*** INPUT FOR THIS TASK ***

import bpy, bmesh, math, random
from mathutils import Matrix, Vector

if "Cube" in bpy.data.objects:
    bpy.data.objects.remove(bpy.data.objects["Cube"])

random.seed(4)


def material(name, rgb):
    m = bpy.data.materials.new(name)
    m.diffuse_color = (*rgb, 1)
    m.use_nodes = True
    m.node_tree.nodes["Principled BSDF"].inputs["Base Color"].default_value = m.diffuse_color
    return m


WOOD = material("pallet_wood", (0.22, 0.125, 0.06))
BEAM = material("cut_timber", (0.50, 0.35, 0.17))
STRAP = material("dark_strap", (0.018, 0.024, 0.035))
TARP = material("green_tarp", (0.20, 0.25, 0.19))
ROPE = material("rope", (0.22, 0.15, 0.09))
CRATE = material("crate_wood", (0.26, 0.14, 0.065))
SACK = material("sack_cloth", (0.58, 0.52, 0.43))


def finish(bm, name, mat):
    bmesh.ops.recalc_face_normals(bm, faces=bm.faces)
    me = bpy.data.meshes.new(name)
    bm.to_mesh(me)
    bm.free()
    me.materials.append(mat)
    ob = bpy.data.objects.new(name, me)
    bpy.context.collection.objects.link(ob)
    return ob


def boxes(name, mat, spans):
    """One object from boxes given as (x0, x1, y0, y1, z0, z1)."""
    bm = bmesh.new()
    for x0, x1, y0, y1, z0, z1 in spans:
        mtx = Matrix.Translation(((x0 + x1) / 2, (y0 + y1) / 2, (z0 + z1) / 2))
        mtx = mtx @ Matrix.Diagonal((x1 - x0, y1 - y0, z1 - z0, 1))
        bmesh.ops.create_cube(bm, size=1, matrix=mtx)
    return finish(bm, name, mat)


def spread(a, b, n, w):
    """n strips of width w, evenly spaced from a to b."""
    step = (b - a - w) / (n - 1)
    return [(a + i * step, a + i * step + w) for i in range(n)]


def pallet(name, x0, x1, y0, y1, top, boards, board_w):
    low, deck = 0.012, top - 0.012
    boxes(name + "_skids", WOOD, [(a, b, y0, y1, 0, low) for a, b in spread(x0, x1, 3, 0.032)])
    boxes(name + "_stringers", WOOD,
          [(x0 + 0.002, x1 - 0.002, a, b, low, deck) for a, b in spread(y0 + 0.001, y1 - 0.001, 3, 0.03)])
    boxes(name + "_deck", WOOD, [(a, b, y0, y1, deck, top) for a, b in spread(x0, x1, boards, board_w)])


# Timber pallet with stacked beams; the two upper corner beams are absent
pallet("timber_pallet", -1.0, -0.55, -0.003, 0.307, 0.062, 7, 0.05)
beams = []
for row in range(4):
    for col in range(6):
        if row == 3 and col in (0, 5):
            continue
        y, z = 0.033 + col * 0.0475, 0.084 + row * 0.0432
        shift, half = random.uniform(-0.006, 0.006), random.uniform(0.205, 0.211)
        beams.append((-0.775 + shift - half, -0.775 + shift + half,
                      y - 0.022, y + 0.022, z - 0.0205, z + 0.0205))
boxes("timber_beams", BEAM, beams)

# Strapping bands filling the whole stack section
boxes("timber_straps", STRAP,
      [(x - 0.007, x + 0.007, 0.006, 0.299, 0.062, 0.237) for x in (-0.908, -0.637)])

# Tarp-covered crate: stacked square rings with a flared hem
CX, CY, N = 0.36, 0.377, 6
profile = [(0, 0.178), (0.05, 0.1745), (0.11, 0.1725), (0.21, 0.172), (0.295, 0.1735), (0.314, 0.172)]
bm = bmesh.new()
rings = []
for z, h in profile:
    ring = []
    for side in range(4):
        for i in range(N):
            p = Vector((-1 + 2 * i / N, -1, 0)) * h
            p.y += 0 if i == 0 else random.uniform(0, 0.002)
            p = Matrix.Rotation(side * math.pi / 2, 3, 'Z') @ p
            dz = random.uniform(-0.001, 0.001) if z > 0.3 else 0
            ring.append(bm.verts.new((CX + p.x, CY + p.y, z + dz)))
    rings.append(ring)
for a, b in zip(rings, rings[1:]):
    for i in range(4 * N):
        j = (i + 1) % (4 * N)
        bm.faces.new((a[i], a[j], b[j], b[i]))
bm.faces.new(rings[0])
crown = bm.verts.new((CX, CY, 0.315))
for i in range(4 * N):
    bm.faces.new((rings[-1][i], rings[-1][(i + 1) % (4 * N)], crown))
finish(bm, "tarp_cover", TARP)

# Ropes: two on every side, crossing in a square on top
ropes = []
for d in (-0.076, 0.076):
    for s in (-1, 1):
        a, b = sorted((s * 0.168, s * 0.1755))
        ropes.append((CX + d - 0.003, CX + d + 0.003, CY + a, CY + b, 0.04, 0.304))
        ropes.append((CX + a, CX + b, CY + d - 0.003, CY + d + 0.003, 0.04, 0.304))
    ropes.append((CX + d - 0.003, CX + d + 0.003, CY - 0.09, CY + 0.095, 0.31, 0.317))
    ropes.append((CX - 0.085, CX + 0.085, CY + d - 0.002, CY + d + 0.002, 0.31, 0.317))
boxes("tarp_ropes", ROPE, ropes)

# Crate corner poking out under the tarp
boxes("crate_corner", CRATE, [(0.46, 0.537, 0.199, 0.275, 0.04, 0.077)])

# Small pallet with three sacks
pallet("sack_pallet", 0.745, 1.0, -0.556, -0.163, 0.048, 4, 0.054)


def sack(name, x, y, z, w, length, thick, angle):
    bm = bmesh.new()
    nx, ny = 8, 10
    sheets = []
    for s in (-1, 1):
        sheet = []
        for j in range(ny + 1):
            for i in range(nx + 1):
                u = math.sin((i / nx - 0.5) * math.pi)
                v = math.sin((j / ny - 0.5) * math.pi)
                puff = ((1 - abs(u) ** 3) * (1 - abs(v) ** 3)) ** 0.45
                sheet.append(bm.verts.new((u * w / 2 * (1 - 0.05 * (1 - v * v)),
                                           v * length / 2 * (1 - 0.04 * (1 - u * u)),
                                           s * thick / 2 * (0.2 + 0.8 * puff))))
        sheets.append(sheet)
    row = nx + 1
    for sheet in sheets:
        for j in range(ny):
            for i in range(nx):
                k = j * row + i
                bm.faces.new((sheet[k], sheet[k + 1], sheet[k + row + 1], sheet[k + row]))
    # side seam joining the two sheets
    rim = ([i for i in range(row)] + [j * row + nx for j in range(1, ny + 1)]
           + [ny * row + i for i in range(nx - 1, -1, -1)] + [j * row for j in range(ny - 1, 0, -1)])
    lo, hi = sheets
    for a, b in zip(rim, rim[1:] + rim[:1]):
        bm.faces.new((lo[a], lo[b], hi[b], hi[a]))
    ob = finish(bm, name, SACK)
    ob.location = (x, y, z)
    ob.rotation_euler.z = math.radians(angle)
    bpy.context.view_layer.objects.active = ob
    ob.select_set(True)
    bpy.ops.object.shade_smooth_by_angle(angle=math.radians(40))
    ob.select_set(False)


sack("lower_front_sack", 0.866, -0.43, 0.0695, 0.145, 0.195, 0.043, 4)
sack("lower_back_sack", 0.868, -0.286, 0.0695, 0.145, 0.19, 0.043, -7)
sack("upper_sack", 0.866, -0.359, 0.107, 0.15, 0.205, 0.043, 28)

*** End of INPUT FOR THIS TASK ***

### TASK DETAILS
Give the entries again exactly as they stand.

### TASK RESPONSE
import bpy, bmesh, math, random
from mathutils import Matrix, Vector

if "Cube" in bpy.data.objects:
    bpy.data.objects.remove(bpy.data.objects["Cube"])

random.seed(4)


def material(name, rgb):
    m = bpy.data.materials.new(name)
    m.diffuse_color = (*rgb, 1)
    m.use_nodes = True
    m.node_tree.nodes["Principled BSDF"].inputs["Base Color"].default_value = m.diffuse_color
    return m


WOOD = material("pallet_wood", (0.22, 0.125, 0.06))
BEAM = material("cut_timber", (0.50, 0.35, 0.17))
STRAP = material("dark_strap", (0.018, 0.024, 0.035))
TARP = material("green_tarp", (0.20, 0.25, 0.19))
ROPE = material("rope", (0.22, 0.15, 0.09))
CRATE = material("crate_wood", (0.26, 0.14, 0.065))
SACK = material("sack_cloth", (0.58, 0.52, 0.43))


def finish(bm, name, mat):
    bmesh.ops.recalc_face_normals(bm, faces=bm.faces)
    me = bpy.data.meshes.new(name)
    bm.to_mesh(me)
    bm.free()
    me.materials.append(mat)
    ob = bpy.data.objects.new(name, me)
    bpy.context.collection.objects.link(ob)
    return ob


def boxes(name, mat, spans):
    """One object from boxes given as (x0, x1, y0, y1, z0, z1)."""
    bm = bmesh.new()
    for x0, x1, y0, y1, z0, z1 in spans:
        mtx = Matrix.Translation(((x0 + x1) / 2, (y0 + y1) / 2, (z0 + z1) / 2))
        mtx = mtx @ Matrix.Diagonal((x1 - x0, y1 - y0, z1 - z0, 1))
        bmesh.ops.create_cube(bm, size=1, matrix=mtx)
    return finish(bm, name, mat)


def spread(a, b, n, w):
    """n strips of width w, evenly spaced from a to b."""
    step = (b - a - w) / (n - 1)
    return [(a + i * step, a + i * step + w) for i in range(n)]


def pallet(name, x0, x1, y0, y1, top, boards, board_w):
    low, deck = 0.012, top - 0.012
    boxes(name + "_skids", WOOD, [(a, b, y0, y1, 0, low) for a, b in spread(x0, x1, 3, 0.032)])
    boxes(name + "_stringers", WOOD,
          [(x0 + 0.002, x1 - 0.002, a, b, low, deck) for a, b in spread(y0 + 0.001, y1 - 0.001, 3, 0.03)])
    boxes(name + "_deck", WOOD, [(a, b, y0, y1, deck, top) for a, b in spread(x0, x1, boards, board_w)])


# Timber pallet with stacked beams; the two upper corner beams are absent
pallet("timber_pallet", -1.0, -0.55, -0.003, 0.307, 0.062, 7, 0.05)
beams = []
for row in range(4):
    for col in range(6):
        if row == 3 and col in (0, 5):
            continue
        y, z = 0.033 + col * 0.0475, 0.084 + row * 0.0432
        shift, half = random.uniform(-0.006, 0.006), random.uniform(0.205, 0.211)
        beams.append((-0.775 + shift - half, -0.775 + shift + half,
                      y - 0.022, y + 0.022, z - 0.0205, z + 0.0205))
boxes("timber_beams", BEAM, beams)

# Strapping bands filling the whole stack section
boxes("timber_straps", STRAP,
      [(x - 0.007, x + 0.007, 0.006, 0.299, 0.062, 0.237) for x in (-0.908, -0.637)])

# Tarp-covered crate: stacked square rings with a flared hem
CX, CY, N = 0.36, 0.377, 6
profile = [(0, 0.178), (0.05, 0.1745), (0.11, 0.1725), (0.21, 0.172), (0.295, 0.1735), (0.314, 0.172)]
bm = bmesh.new()
rings = []
for z, h in profile:
    ring = []
    for side in range(4):
        for i in range(N):
            p = Vector((-1 + 2 * i / N, -1, 0)) * h
            p.y += 0 if i == 0 else random.uniform(0, 0.002)
            p = Matrix.Rotation(side * math.pi / 2, 3, 'Z') @ p
            dz = random.uniform(-0.001, 0.001) if z > 0.3 else 0
            ring.append(bm.verts.new((CX + p.x, CY + p.y, z + dz)))
    rings.append(ring)
for a, b in zip(rings, rings[1:]):
    for i in range(4 * N):
        j = (i + 1) % (4 * N)
        bm.faces.new((a[i], a[j], b[j], b[i]))
bm.faces.new(rings[0])
crown = bm.verts.new((CX, CY, 0.315))
for i in range(4 * N):
    bm.faces.new((rings[-1][i], rings[-1][(i + 1) % (4 * N)], crown))
finish(bm, "tarp_cover", TARP)

# Ropes: two on every side, crossing in a square on top
ropes = []
for d in (-0.076, 0.076):
    for s in (-1, 1):
        a, b = sorted((s * 0.168, s * 0.1755))
        ropes.append((CX + d - 0.003, CX + d + 0.003, CY + a, CY + b, 0.04, 0.304))
        ropes.append((CX + a, CX + b, CY + d - 0.003, CY + d + 0.003, 0.04, 0.304))
    ropes.append((CX + d - 0.003, CX + d + 0.003, CY - 0.09, CY + 0.095, 0.31, 0.317))
    ropes.append((CX - 0.085, CX + 0.085, CY + d - 0.002, CY + d + 0.002, 0.31, 0.317))
boxes("tarp_ropes", ROPE, ropes)

# Crate corner poking out under the tarp
boxes("crate_corner", CRATE, [(0.46, 0.537, 0.199, 0.275, 0.04, 0.077)])

# Small pallet with three sacks
pallet("sack_pallet", 0.745, 1.0, -0.556, -0.163, 0.048, 4, 0.054)


def sack(name, x, y, z, w, length, thick, angle):
    bm = bmesh.new()
    nx, ny = 8, 10
    sheets = []
    for s in (-1, 1):
        sheet = []
        for j in range(ny + 1):
            for i in range(nx + 1):
                u = math.sin((i / nx - 0.5) * math.pi)
                v = math.sin((j / ny - 0.5) * math.pi)
                puff = ((1 - abs(u) ** 3) * (1 - abs(v) ** 3)) ** 0.45
                sheet.append(bm.verts.new((u * w / 2 * (1 - 0.05 * (1 - v * v)),
                                           v * length / 2 * (1 - 0.04 * (1 - u * u)),
                                           s * thick / 2 * (0.2 + 0.8 * puff))))
        sheets.append(sheet)
    row = nx + 1
    for sheet in sheets:
        for j in range(ny):
            for i in range(nx):
                k = j * row + i
                bm.faces.new((sheet[k], sheet[k + 1], sheet[k + row + 1], sheet[k + row]))
    # side seam joining the two sheets
    rim = ([i for i in range(row)] + [j * row + nx for j in range(1, ny + 1)]
           + [ny * row + i for i in range(nx - 1, -1, -1)] + [j * row for j in range(ny - 1, 0, -1)])
    lo, hi = sheets
    for a, b in zip(rim, rim[1:] + rim[:1]):
        bm.faces.new((lo[a], lo[b], hi[b], hi[a]))
    ob = finish(bm, name, SACK)
    ob.location = (x, y, z)
    ob.rotation_euler.z = math.radians(angle)
    bpy.context.view_layer.objects.active = ob
    ob.select_set(True)
    bpy.ops.object.shade_smooth_by_angle(angle=math.radians(40))
    ob.select_set(False)


sack("lower_front_sack", 0.866, -0.43, 0.0695, 0.145, 0.195, 0.043, 4)
sack("lower_back_sack", 0.868, -0.286, 0.0695, 0.145, 0.19, 0.043, -7)
sack("upper_sack", 0.866, -0.359, 0.107, 0.15, 0.205, 0.043, 28)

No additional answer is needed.